Although the Chord lookup protocol limits the number of hops traversed in to , the delay on each hop may be comparable or even larger than the IP shortest path between the MH and the CH. This can result in unacceptably high delay. To deal with this problem, uses two techniques: (1) trigger server caching, and (2) trigger sampling . With the first technique, an end-host caches the server storing a particular trigger, and then sends trigger refresh messages and data packets matching the trigger to that server directly via IP. For example, in Figure 2, both the sender () and the receiver () would cache server4 36.
While caching ensures that subsequent packets will traverse only one server, the delay can still be large if that server is far from both end-hosts. To address this problem, end-hosts use trigger sampling to pick triggers stored at nearby servers. An end-host picks triggers with random identifiers, measures the round trip delay to the servers that store those triggers, and then uses the trigger with the lowest delay. Note that an end-host only needs to sample at most once per location change, and not every time it opens a connection. As shown in , this method is quite efficient. In an system with servers, taking only samples results in a 90th percentile latency stretch of only 1.5.

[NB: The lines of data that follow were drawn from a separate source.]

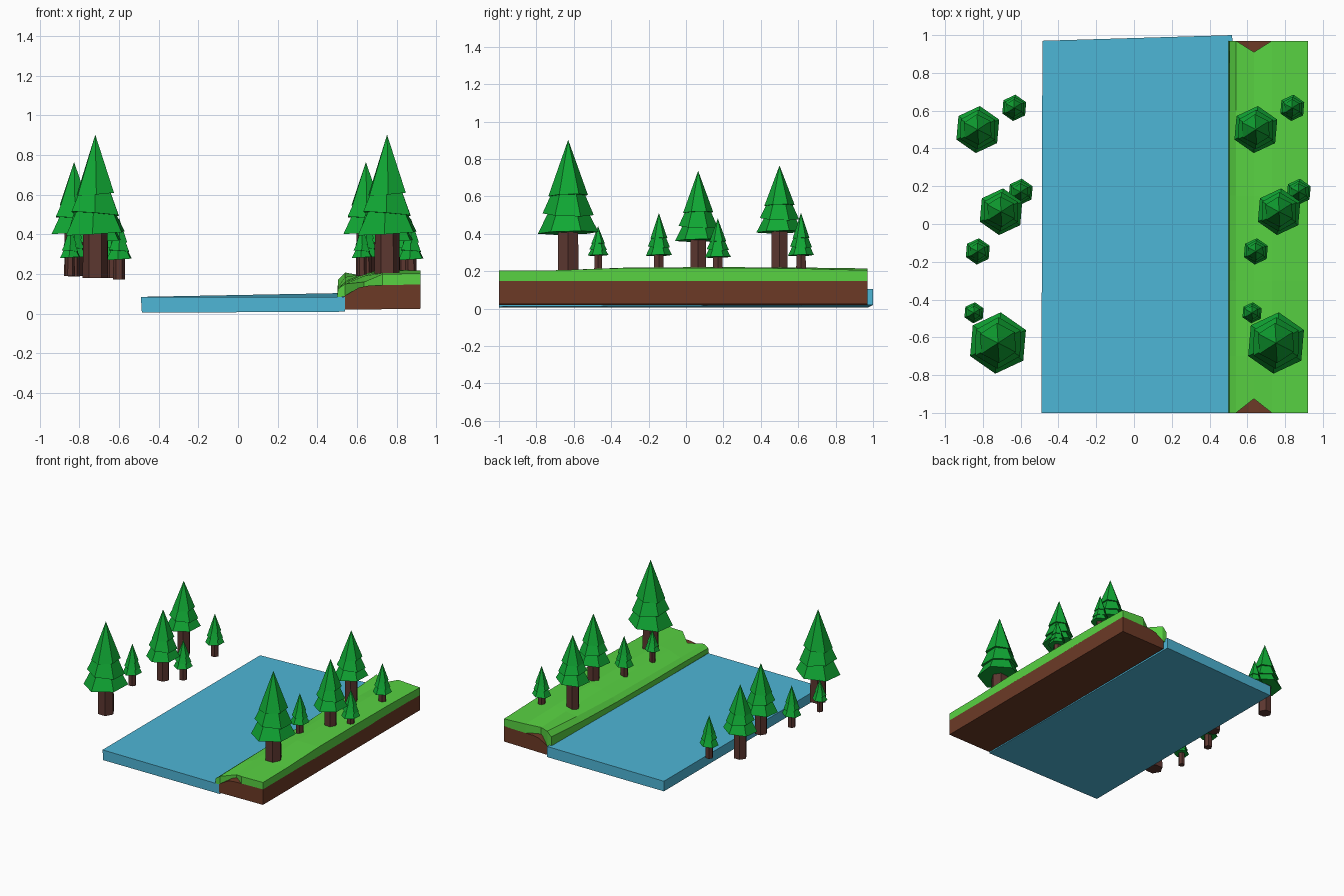
import bpy, bmesh, math

if "Cube" in bpy.data.objects:
    bpy.data.objects.remove(bpy.data.objects["Cube"])


def mat(name, r, g, b):
    m = bpy.data.materials.new(name)
    lin = [((c / 255 + 0.055) / 1.055) ** 2.4 for c in (r, g, b)]
    m.diffuse_color = (*lin, 1)
    m.use_nodes = True
    m.node_tree.nodes["Principled BSDF"].inputs["Base Color"].default_value = m.diffuse_color
    return m


WATER = mat("water blue", 78, 182, 214)
GRASS = mat("grass green", 88, 210, 66)
SOIL = mat("soil brown", 108, 58, 38)
BARK = mat("bark brown", 92, 55, 48)
LEAF = mat("leaf green", 16, 168, 52)


def finish(bm, name, material):
    bmesh.ops.recalc_face_normals(bm, faces=bm.faces[:])
    me = bpy.data.meshes.new(name)
    bm.to_mesh(me)
    bm.free()
    me.materials.append(material)
    ob = bpy.data.objects.new(name, me)
    bpy.context.collection.objects.link(ob)
    return ob


def loft(name, rings, material):
    """Skin closed rings of equal length and cap both ends."""
    bm = bmesh.new()
    rows = [[bm.verts.new(p) for p in ring] for ring in rings]
    n = len(rows[0])
    for a, b in zip(rows, rows[1:]):
        for i in range(n):
            j = (i + 1) % n
            bm.faces.new((a[i], a[j], b[j], b[i]))
    bm.faces.new(rows[0][::-1])
    bm.faces.new(rows[-1])
    bmesh.ops.triangulate(bm, faces=[f for f in bm.faces if len(f.verts) > 4])
    return finish(bm, name, material)


def hexagon(cx, cy, r, z, turn, tilt=0):
    pts = []
    for i in range(6):
        a = math.radians(turn + 60 * i)
        x, y = r * math.cos(a), r * math.sin(a)
        pts.append((cx + x, cy + y, z + tilt * (x + 0.4 * y)))
    return pts


# Water slab, with the far right corner slightly raised and pushed back
loft("water", [
    [(-0.485, -1, 0.005), (0.54, -1, 0.01), (0.54, -1, 0.085), (-0.49, -1, 0.085)],
    [(-0.485, 0.97, 0.005), (0.05, 0.97, 0.01), (0.05, 0.97, 0.085), (-0.485, 0.97, 0.085)],
][:1] + [
    [(-0.485, 0.97, 0.005), (0.52, 1.0, 0.02), (0.52, 1.0, 0.104), (-0.485, 0.97, 0.085)],
], WATER)

# Soil body of the bank
soil = [(0.535, 0.02), (0.92, 0.025), (0.92, 0.148), (0.66, 0.142), (0.61, 0.132), (0.535, 0.088)]
loft("bank_soil", [[(x, y, z) for x, z in soil] for y in (-1, 0.97)], SOIL)

# Grass cap: terrace beside the water rising to a plateau, notched at both ends
xs = [0.50, 0.505, 0.54, 0.635, 0.73, 0.92]
under = [0.082, 0.082, 0.088, 0.135, 0.143, 0.145]
stations = [
    (-1.00, [0.09, 0.125, 0.150, 0.160, 0.200, 0.203]),
    (-0.70, [0.09, 0.130, 0.155, 0.190, 0.205, 0.205]),
    (-0.30, [0.09, 0.130, 0.160, 0.200, 0.220, 0.218]),
    (0.15, [0.09, 0.135, 0.165, 0.205, 0.222, 0.218]),
    (0.60, [0.09, 0.150, 0.185, 0.200, 0.220, 0.215]),
    (0.97, [0.09, 0.172, 0.208, 0.190, 0.215, 0.205]),
]
rings = []
for y, zs in stations:
    ys = [y] * 6
    if abs(y) > 0.9:
        ys[3] = -0.925 if y < 0 else 0.91
    top = list(zip(xs, ys, zs))
    bottom = list(zip(xs, ys, under))
    rings.append(top + bottom[:0:-1])
loft("bank_grass", rings, GRASS)


def tree(tag, x, y, base, skirt, apex, r, trunk_r):
    """Hexagonal trunk under three overlapping, slightly tilted tiers."""
    h = apex - skirt
    loft("trunk_" + tag, [hexagon(x, y, trunk_r, base, 0),
                          hexagon(x, y, trunk_r * 0.95, skirt + 0.15 * h, 0)], BARK)
    for k, (low, high, wide, narrow, tilt) in enumerate([
            (0.0, 0.32, 1.0, 0.50, 0.06),
            (0.20, 0.56, 0.84, 0.36, -0.08),
            (0.40, 1.0, 0.65, 0.0, 0.08)]):
        name = f"foliage_{tag}_{k + 1}"
        ring = hexagon(x, y, r * wide, skirt + low * h, 25 + 4 * k, tilt)
        if narrow:
            loft(name, [ring, hexagon(x, y, r * narrow, skirt + high * h, 25 + 4 * k)], LEAF)
        else:
            bm = bmesh.new()
            vs = [bm.verts.new(p) for p in ring]
            tip = bm.verts.new((x, y, apex))
            bm.faces.new(vs[::-1])
            for i in range(6):
                bm.faces.new((vs[i], vs[(i + 1) % 6], tip))
            finish(bm, name, LEAF)


# x, y, trunk foot, foliage bottom, tip, foliage radius, trunk radius
trees = [
    (0.752, -0.63, 0.180, 0.405, 0.903, 0.163, 0.064),
    (0.625, -0.470, 0.190, 0.285, 0.440, 0.056, 0.024),
    (0.645, -0.145, 0.187, 0.285, 0.512, 0.070, 0.030),
    (0.768, 0.065, 0.185, 0.365, 0.737, 0.124, 0.049),
    (0.872, 0.170, 0.172, 0.275, 0.482, 0.070, 0.030),
    (0.645, 0.500, 0.190, 0.410, 0.765, 0.125, 0.050),
    (0.838, 0.615, 0.180, 0.285, 0.512, 0.070, 0.030),
]
# The same grove stands on both sides of the water
for side, dx in (("right", 0), ("left", -1.472)):
    for i, (x, *rest) in enumerate(trees):
        tree(f"{side}_{i + 1}", x + dx, *rest)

Next, we present an extension of these techniques that takes into account the movement pattern of mobile hosts.